Humanity under duress

An iHuman/Inclusive Societies Symposium on 20th – 21st June 2019, University of Sheffield


An example of our interdisciplinary and intersectional inquiry is evidenced by our two-day symposium convened by iHuman and the Inclusive Societies group, both based within the Faculty of Social Sciences at the University of Sheffield, held in June 2019. This led to the publication of our Open Access edited collection

The brief given to our invited scholars was clear; write 1500 words (no more), share this with us two weeks before the event (no later) and prepare a 10 minute synopsis of the paper in readiness for some debate and discussion (no worries).

Some prompts were provided:

● What does it mean to be human in a post-welfare, post-social, austerity society?

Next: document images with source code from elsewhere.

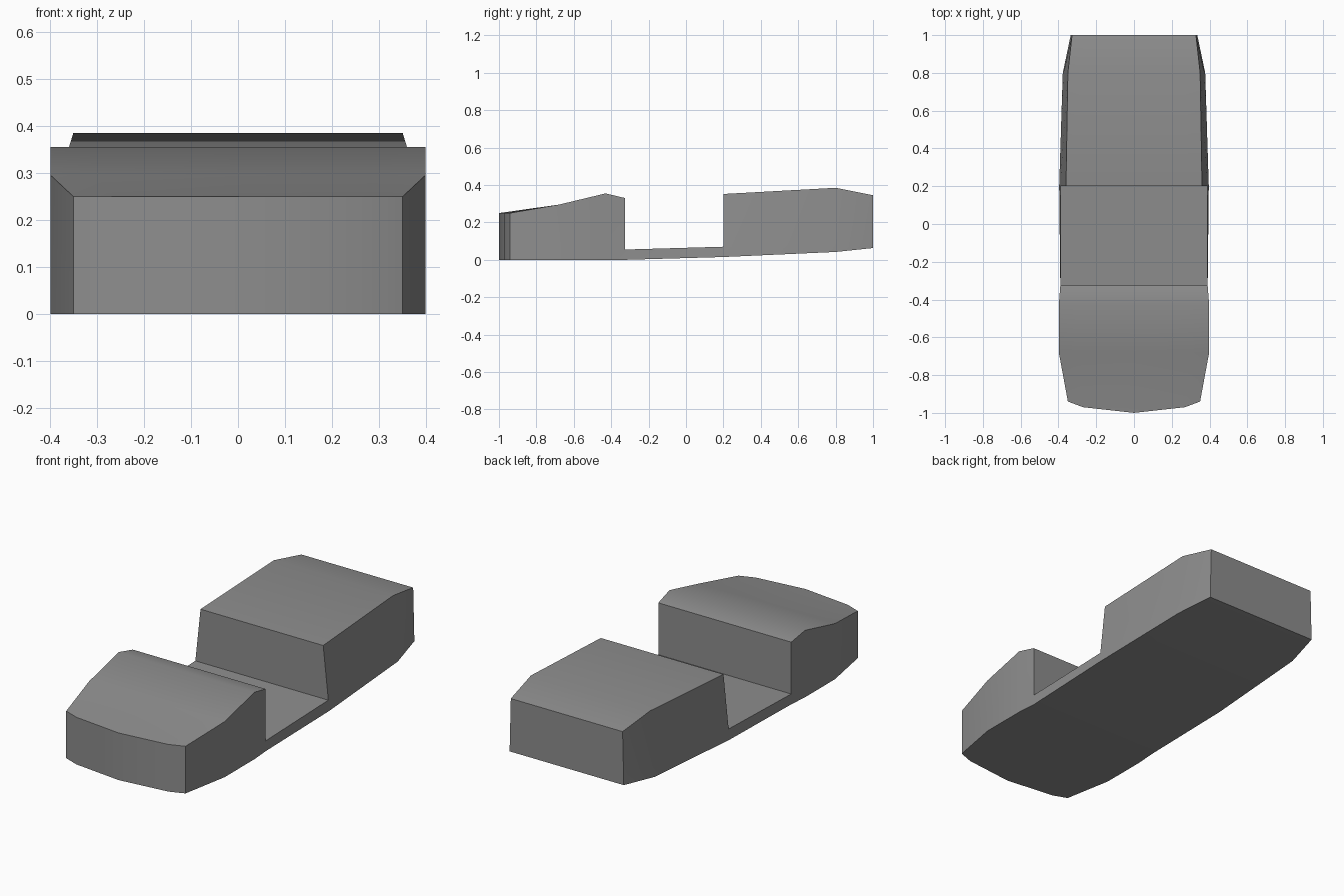
import bpy
import bmesh
import math

cube = bpy.data.objects.get("Cube")
if cube:
    bpy.data.objects.remove(cube, do_unlink=True)

# Single body colour
grey = bpy.data.materials.new("body_grey")
grey.use_nodes = True
colour = (0.27, 0.27, 0.27, 1)
grey.diffuse_color = colour
grey.node_tree.nodes["Principled BSDF"].inputs["Base Color"].default_value = colour

# Sections from nose to tail: y, lower half width, upper half width, underside z, roof z
SECTIONS = [
    (-0.94, 0.35, 0.35, 0.0, 0.25),
    (-0.68, 0.398, 0.398, 0.0, 0.295),
    (-0.43, 0.398, 0.398, 0.0, 0.355),
    (-0.325, 0.39, 0.39, 0.0, 0.33),
    (0.2, 0.396, 0.36, 0.015, 0.352),
    (0.8, 0.377, 0.35, 0.042, 0.385),
    (1.0, 0.335, 0.328, 0.063, 0.345),
]
COLUMNS = (-1, -0.77, 0, 0.77, 1)
NOSE_BULGE = (0, 0.03, 0.06, 0.03, 0)
DECK_THICKNESS = 0.055
GAP = 3  # the open deck lies between this section and the next

bm = bmesh.new()


def row(section, level, bulge):
    """One row of points across the body, level 0 = underside, 1 = roof."""
    y, low_w, high_w, low_z, high_z = section
    w = low_w + (high_w - low_w) * level
    z = low_z + (high_z - low_z) * level
    return [bm.verts.new((c * w, y - b, z)) for c, b in zip(COLUMNS, bulge)]


def strip(a, b):
    for i in range(len(a) - 1):
        bm.faces.new((a[i], a[i + 1], b[i + 1], b[i]))


def sides(a, b, c, d):
    for i in (0, -1):
        bm.faces.new((a[i], b[i], c[i], d[i]))


# Rows at the underside, deck height and roof of every section
rows = []
for n, s in enumerate(SECTIONS):
    bulge = NOSE_BULGE if n == 0 else (0,) * len(COLUMNS)
    deck = DECK_THICKNESS / (s[4] - s[3])
    rows.append([row(s, level, bulge) for level in (0, deck, 1)])

# Underside, flanks, roofs and open deck
for n in range(len(rows) - 1):
    a, b = rows[n], rows[n + 1]
    strip(a[0], b[0])
    sides(a[0], b[0], b[1], a[1])
    if n == GAP:
        strip(a[1], b[1])
    else:
        sides(a[1], b[1], b[2], a[2])
        strip(a[2], b[2])

# Nose and tail walls, and the two walls facing the deck
for end in (rows[0], rows[-1]):
    strip(end[0], end[1])
    strip(end[1], end[2])
for wall in (rows[GAP], rows[GAP + 1]):
    strip(wall[1], wall[2])

bmesh.ops.recalc_face_normals(bm, faces=bm.faces)
mesh = bpy.data.meshes.new("body_shell")
bm.to_mesh(mesh)
bm.free()
mesh.materials.append(grey)
body = bpy.data.objects.new("body_shell", mesh)
bpy.context.collection.objects.link(body)

# Soft hood and roof, crisp outer edges
bpy.ops.object.select_all(action="DESELECT")
body.select_set(True)
bpy.context.view_layer.objects.active = body
bpy.ops.object.shade_smooth_by_angle(angle=math.radians(30))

● What does it mean to flourish as a human and who gets to flourish and who does not?

● What are the social, political and economic implications and feedback effects of compressed and damaged flourishing among particular social strata and geographies?

● What kinds of non-human connections are necessary in the time of the anthropocene?

● Can we celebrate the human category and also embrace non-humans such as animals and tech?

● Are we living in a time of the posthuman and, if so, what does this mean in practice, politics and theory?

● Are new vocabularies of winning, losing-out, difference or class required to understand the complex forms of social and (non)human problems as we move forward?

Their responses were dynamic, eclectic, theoretical and political. And we share their papers below in the spirit of ongoing debate and dialogue.

Photo credit: Charlotte Atkinson.


Introducing the papers, Rowland Atkinson & Dan Goodley

The Murder Box - A Trope for Inhumanity, Rowland Atkinson

Persons in Translation: an old concept-metaphor in cross-cultural comparison, Jamie Coates

Racialised Humanity, Nadena Doharty & Reza Gholami

The Economic Capture of the Human, Nicholas Gane

Desiring New Humanisms, Dan Goodley

The dark side of human enhancement: crime and harm in the lifestyle drug trade, Alexandra Hall

Biocapital and the condition of posthumanity, Paul Martin

Posthuman risks? Some thoughts on posthuman disability studies and strategic humanism, Rebecca Maskos

Uncertainty under duress: the distracting certainty of theory, Rod Michalko

Narrative imagination after posthumanism, Javier Monforte

The child, dis/ability and the human, Karin Lesnik-Oberstein

The challenges of thinking with and through disability in interdisciplinary research, Runswick-Cole, Wechuli and Ktenidis

(Non)urban Humans, Abdou-Maliq Simone

The fix is in - but let's skip it, Tanya Titchkosky

The sociological problem of suffering: ever more exacerbated and cofounding, Iain Wilkinson

Robot reading books

Our work

How we understand being ‘human’ differs between disciplines and has changed radically over time. We are living in an age marked by rapid growth in knowledge about the human body and brain, and new technologies with the potential to change them.

Centres of excellence

The University's cross-faculty research centres harness our interdisciplinary expertise to solve the world's most pressing challenges.